**THE PROBLEM:**
Take the line containing "0.023), 0.0075, YELLOW)" as the first and the last line of the records below as the end, and please set down only what lies between them exactly, both ends included.

**PROVIDED INFORMATION:**
§

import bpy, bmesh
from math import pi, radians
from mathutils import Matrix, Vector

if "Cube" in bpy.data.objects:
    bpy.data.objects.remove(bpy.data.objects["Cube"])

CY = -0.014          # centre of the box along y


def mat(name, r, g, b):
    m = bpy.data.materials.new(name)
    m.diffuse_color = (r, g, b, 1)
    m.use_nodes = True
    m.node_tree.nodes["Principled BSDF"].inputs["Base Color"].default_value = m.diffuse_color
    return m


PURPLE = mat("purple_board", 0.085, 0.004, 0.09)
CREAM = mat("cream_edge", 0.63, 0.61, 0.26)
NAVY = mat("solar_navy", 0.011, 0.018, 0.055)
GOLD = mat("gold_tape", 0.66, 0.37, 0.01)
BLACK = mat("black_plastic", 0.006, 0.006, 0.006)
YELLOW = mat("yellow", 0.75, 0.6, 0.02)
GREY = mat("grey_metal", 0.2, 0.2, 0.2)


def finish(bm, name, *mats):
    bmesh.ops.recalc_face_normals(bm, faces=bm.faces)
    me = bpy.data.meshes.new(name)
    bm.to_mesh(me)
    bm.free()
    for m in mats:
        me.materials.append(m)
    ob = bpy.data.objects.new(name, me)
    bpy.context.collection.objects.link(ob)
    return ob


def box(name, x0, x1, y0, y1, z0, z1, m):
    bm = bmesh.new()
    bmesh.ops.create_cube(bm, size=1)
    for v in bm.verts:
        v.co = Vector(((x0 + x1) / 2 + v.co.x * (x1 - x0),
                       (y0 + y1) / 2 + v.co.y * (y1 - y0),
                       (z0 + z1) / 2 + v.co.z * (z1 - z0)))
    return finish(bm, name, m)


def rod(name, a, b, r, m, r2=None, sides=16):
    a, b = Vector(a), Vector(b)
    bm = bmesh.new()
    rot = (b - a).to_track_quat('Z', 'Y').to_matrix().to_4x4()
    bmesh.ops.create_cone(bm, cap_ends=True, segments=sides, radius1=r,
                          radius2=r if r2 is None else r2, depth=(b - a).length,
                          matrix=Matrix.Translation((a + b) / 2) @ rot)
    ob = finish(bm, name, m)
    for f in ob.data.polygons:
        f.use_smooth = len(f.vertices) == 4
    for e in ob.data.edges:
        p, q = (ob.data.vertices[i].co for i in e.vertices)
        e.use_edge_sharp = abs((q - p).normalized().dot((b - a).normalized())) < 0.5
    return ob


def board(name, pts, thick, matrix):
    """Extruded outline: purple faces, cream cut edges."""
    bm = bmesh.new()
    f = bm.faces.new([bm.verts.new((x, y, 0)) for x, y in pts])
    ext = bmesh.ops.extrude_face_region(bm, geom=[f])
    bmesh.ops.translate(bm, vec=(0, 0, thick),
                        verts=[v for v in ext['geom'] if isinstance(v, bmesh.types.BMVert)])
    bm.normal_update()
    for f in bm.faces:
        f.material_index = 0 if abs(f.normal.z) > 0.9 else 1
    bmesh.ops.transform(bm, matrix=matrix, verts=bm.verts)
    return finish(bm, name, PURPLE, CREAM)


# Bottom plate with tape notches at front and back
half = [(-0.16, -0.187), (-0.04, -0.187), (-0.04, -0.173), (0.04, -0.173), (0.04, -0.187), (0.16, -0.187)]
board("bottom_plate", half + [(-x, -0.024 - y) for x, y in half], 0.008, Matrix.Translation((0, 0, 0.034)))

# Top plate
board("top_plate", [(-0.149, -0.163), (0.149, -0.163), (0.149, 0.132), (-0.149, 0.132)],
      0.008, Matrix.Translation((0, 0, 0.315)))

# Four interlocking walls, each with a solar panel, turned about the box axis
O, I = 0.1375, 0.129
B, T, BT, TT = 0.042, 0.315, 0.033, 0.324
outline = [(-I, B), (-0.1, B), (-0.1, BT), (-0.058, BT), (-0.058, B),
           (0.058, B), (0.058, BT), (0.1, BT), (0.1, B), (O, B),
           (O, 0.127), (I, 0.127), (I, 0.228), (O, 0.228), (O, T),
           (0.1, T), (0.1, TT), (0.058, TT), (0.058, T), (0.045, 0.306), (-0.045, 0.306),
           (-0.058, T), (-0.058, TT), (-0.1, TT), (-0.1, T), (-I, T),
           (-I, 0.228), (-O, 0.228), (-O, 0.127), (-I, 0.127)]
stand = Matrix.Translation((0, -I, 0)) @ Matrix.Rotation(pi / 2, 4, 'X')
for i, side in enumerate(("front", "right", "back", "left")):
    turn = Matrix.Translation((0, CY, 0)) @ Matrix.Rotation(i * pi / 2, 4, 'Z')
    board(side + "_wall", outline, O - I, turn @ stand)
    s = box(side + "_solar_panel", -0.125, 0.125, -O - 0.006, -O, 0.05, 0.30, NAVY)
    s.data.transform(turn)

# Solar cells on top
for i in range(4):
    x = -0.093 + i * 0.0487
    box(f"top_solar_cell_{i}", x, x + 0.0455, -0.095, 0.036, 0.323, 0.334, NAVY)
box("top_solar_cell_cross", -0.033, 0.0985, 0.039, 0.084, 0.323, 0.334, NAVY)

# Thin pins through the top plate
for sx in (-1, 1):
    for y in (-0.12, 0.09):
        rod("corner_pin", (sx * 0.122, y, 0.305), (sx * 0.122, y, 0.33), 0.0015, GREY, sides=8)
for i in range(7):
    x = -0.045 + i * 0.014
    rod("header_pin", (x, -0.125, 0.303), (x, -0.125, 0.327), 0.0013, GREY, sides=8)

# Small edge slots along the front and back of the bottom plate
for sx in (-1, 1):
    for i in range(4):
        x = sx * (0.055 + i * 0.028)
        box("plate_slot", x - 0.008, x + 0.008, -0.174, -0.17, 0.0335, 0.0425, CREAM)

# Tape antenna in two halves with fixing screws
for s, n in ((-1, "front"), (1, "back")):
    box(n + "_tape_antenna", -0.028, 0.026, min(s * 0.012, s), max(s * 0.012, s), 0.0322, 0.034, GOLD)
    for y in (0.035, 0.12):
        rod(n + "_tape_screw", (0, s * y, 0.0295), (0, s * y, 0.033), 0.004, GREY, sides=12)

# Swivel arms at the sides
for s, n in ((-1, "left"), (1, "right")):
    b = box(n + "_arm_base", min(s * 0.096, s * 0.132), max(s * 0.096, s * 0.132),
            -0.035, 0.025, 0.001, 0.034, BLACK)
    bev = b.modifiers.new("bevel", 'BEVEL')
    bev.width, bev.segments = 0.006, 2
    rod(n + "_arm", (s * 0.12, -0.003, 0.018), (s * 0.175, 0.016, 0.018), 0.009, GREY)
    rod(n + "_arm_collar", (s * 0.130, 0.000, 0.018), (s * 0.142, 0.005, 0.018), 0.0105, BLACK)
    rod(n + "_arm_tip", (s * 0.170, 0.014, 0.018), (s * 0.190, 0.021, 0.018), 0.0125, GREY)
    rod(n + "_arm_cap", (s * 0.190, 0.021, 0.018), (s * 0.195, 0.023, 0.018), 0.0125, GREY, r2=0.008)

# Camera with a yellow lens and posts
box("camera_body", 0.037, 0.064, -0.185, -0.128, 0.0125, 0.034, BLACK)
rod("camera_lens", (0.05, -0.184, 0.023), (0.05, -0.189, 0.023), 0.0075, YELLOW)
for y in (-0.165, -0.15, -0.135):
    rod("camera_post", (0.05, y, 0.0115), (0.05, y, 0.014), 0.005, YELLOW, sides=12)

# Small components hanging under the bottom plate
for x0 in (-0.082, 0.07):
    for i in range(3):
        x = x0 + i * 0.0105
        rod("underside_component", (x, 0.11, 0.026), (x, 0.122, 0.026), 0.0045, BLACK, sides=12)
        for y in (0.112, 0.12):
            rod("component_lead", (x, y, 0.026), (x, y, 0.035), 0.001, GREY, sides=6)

§

**ANSWER TO THE EXERCISE:**
rod("camera_lens", (0.05, -0.184, 0.023), (0.05, -0.189, 0.023), 0.0075, YELLOW)
for y in (-0.165, -0.15, -0.135):
    rod("camera_post", (0.05, y, 0.0115), (0.05, y, 0.014), 0.005, YELLOW, sides=12)

# Small components hanging under the bottom plate
for x0 in (-0.082, 0.07):
    for i in range(3):
        x = x0 + i * 0.0105
        rod("underside_component", (x, 0.11, 0.026), (x, 0.122, 0.026), 0.0045, BLACK, sides=12)
        for y in (0.112, 0.12):
            rod("component_lead", (x, y, 0.026), (x, y, 0.035), 0.001, GREY, sides=6)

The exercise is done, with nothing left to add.